Anselm of Canterbury (d. 1109) considered Original Sin when feudalism reigned.  The keystones of feudalism were obedience and honor.  So the Lord was the first Lord.  Adam was the first subject of the Lord.  Adam disobeyed and so dishonored his Master.

One can almost feel the flutter as the ladies of the court looked up from their illuminated manuscripts, decorated in indigo and gold, to hear Anselm speak in that wonderful Medieval way.  One can almost smell the warning to the knights and dukes, always conniving in their service of the king: Disobey and you will be cast from the Eden that is England.

The price – the retribution – for Adam’s insult was to “no longer have the Lord as Master”.  As soon as the Eden disappeared behind the flaming sword, the descendants of Adam and Eve no longer had the supernatural gift (a faculty “of spirit”) of “Original Justice”.  This supernatural gift permitted the reason and will (the highest faculties “of nature”) to fulfill the transcendent purpose of humans: First, to obey God.  Second, keep justice.

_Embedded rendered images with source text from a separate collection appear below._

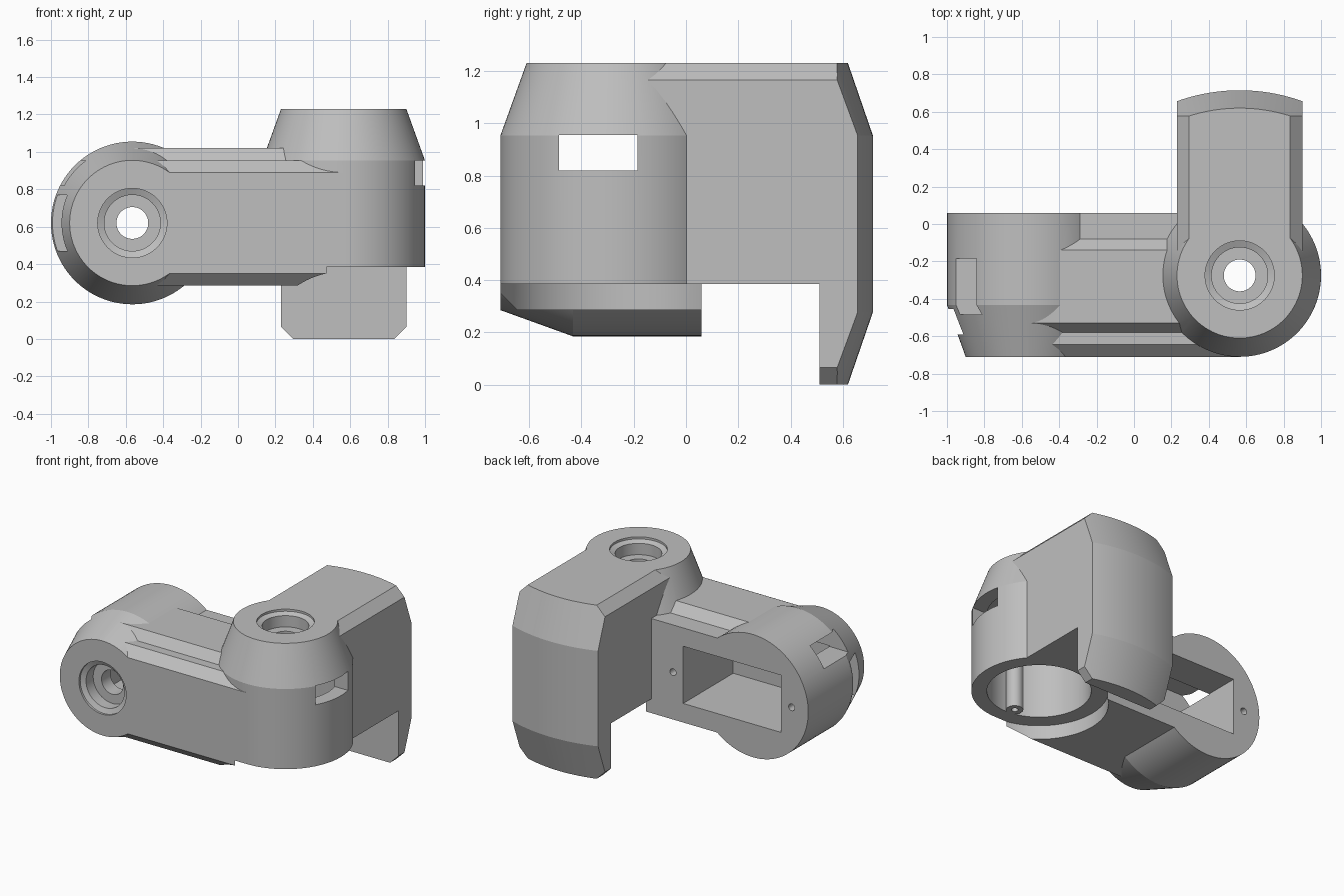
import bpy, bmesh, math
from mathutils import Matrix, Vector

if "Cube" in bpy.data.objects:
    bpy.data.objects.remove(bpy.data.objects["Cube"], do_unlink=True)

grey = bpy.data.materials.new("light_grey_plastic")
grey.use_nodes = True
colour = (0.52, 0.52, 0.52, 1)
grey.diffuse_color = colour
grey.node_tree.nodes["Principled BSDF"].inputs["Base Color"].default_value = colour

FRONT, BACK = -0.71, 0.06
TOP, SKIRT = 1.23, 0.385
R, R_TIP, TAPER = 0.435, 0.335, 0.277
CHAMFER = 0.065
PIVOT_A = Vector((-0.565, FRONT, 0.62))    # sideways joint, axis along y
PIVOT_B = Vector((0.565, -0.275, 0))       # upright joint, axis along z


def to_object(name, bm):
    bmesh.ops.recalc_face_normals(bm, faces=bm.faces)
    mesh = bpy.data.meshes.new(name)
    bm.to_mesh(mesh)
    bm.free()
    mesh.materials.append(grey)
    ob = bpy.data.objects.new(name, mesh)
    bpy.context.collection.objects.link(ob)
    return ob


def box(name, x, y, z):
    bm = bmesh.new()
    bmesh.ops.create_cube(bm, size=1)
    for v in bm.verts:
        for i, (lo, hi) in enumerate((x, y, z)):
            v.co[i] = hi if v.co[i] > 0 else lo
    return to_object(name, bm)


def prism(name, points, direction):
    """Extrude a closed outline of 3D points."""
    bm = bmesh.new()
    face = bm.faces.new([bm.verts.new(p) for p in points])
    ext = bmesh.ops.extrude_face_region(bm, geom=[face])
    verts = [g for g in ext["geom"] if isinstance(g, bmesh.types.BMVert)]
    bmesh.ops.translate(bm, verts=verts, vec=direction)
    return to_object(name, bm)


def lathe(name, profile, centre, along_y=False, steps=96):
    """Stack of rings (radius, height), capped at both ends."""
    bm = bmesh.new()
    rings = []
    for r, h in profile:
        rings.append([bm.verts.new((r * math.cos(t), r * math.sin(t), h))
                      for t in (2 * math.pi * i / steps for i in range(steps))])
    for a, b in zip(rings, rings[1:]):
        for i in range(steps):
            j = (i + 1) % steps
            bm.faces.new((a[i], a[j], b[j], b[i]))
    bm.faces.new(rings[0])
    bm.faces.new(rings[-1])
    if along_y:
        bmesh.ops.rotate(bm, verts=bm.verts, matrix=Matrix.Rotation(-math.pi / 2, 3, 'X'))
    bmesh.ops.translate(bm, verts=bm.verts, vec=centre)
    return to_object(name, bm)


def combine(target, tool, operation='DIFFERENCE'):
    mod = target.modifiers.new("join", 'BOOLEAN')
    mod.operation, mod.object, mod.solver = operation, tool, 'EXACT'
    deps = bpy.context.evaluated_depsgraph_get()
    mesh = bpy.data.meshes.new_from_object(target.evaluated_get(deps))
    target.modifiers.clear()
    target.data = mesh
    bpy.data.objects.remove(tool, do_unlink=True)


# Arm: chamfered beam with a raised cable rib on top
z0, z1 = PIVOT_A.z - R_TIP, PIVOT_A.z + R_TIP
rib = z1 + CHAMFER
outline = [(BACK, z0), (FRONT + CHAMFER, z0), (FRONT, z0 + CHAMFER), (FRONT, z1 - CHAMFER),
           (FRONT + CHAMFER, z1), (-0.58, z1), (-0.53, rib), (-0.14, rib), (-0.08, z1), (BACK, z1)]
arm = prism("jointed_arm", [(PIVOT_A.x, y, z) for y, z in outline],
            (PIVOT_B.x - PIVOT_A.x, 0, 0))
combine(arm, lathe("clearance", [(0.445, 0.1), (0.445, SKIRT)], PIVOT_B))

# Sideways joint barrel
barrel = [(R_TIP, 0), (R, TAPER), (R, BACK - FRONT)]
combine(arm, lathe("side_barrel", barrel, PIVOT_A, True), 'UNION')

# Upright joint barrel
barrel = [(R, SKIRT), (R, TOP - TAPER), (R_TIP, TOP)]
combine(arm, lathe("upright_barrel", barrel, PIVOT_B), 'UNION')

# Bracket: chamfered block with a rounded, tapered back and a hanging plate
xl, xr, c = PIVOT_B.x - R_TIP, PIVOT_B.x + R_TIP, CHAMFER
outline = [(xl + c, 0), (xr - c, 0), (xr, c), (xr, TOP - c),
           (xr - c, TOP), (xl + c, TOP), (xl, TOP - c), (xl, c)]
bracket = prism("bracket", [(x, PIVOT_B.y, z) for x, z in outline], (0, 1.4, 0))
sweep = [(0.86, -0.1), (0.99, TAPER), (0.99, TOP - TAPER), (0.86, TOP + 0.1)]
combine(bracket, lathe("back_sweep", sweep, PIVOT_B, steps=160), 'INTERSECT')
combine(bracket, box("underside", (0, 1.2), (-0.6, 0.51), (-0.2, SKIRT)))
combine(arm, bracket, 'UNION')

# Motor pocket with its two screw holes, open at the back
combine(arm, box("motor_pocket", (-0.785, -0.02), (-0.5, 0.2), (0.42, 0.825)))
for x in (-0.87, 0.06):
    hole = (x, BACK - 0.15, PIVOT_A.z)
    combine(arm, lathe("screw_hole", [(0.024, 0), (0.024, 0.3)], hole, True, 24))

# Hollow under the upright barrel
combine(arm, lathe("hollow", [(0.335, 0.3), (0.335, 1.0)], PIVOT_B))

# Stepped bearing seats at both pivots
seat = [(0.185, -0.1), (0.185, 0.015), (0.15, 0.03), (0.15, 0.11), (0.085, 0.11), (0.085, 0.3)]
combine(arm, lathe("side_seat", seat, PIVOT_A, True))
seat = [(r, TOP - d) for r, d in seat]
combine(arm, lathe("upright_seat", seat, PIVOT_B))

# Cable channel through the whole arm, and a slot in the side barrel
combine(arm, box("cable_channel", (-1.2, 1.2), (-0.485, -0.185), (0.82, 0.955)))
combine(arm, box("side_slot", (-1.2, -0.75), (-0.59, -0.455), (0.47, 0.77)))

# Screw post inside the hollow
post_at = (0.53, -0.56, 0)
post = lathe("screw_post", [(0.055, SKIRT), (0.055, 1.02)], post_at, steps=40)
combine(post, lathe("post_hole", [(0.022, 0.3), (0.022, 0.55)], post_at, steps=24))

for ob in (arm, post):
    bpy.ops.object.select_all(action='DESELECT')
    ob.select_set(True)
    bpy.context.view_layer.objects.active = ob
    bpy.ops.object.shade_smooth_by_angle(angle=math.radians(15))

Adam and Eve’s transgression was an act of “freedom” that covered over the true nature of “freedom”; “the absence of sin”.  In concert with Paul, Anselm concluded that “in Adam, all sinned” (Romans 5:12).

With the coming of Jesus the Messiah, freedom is restored.  His sacraments pour Sanctifying Grace into the faculties of the spirit.  Eat his flesh.  Drink his blood.  Look at those illuminations.  They tell the story in purple and gold.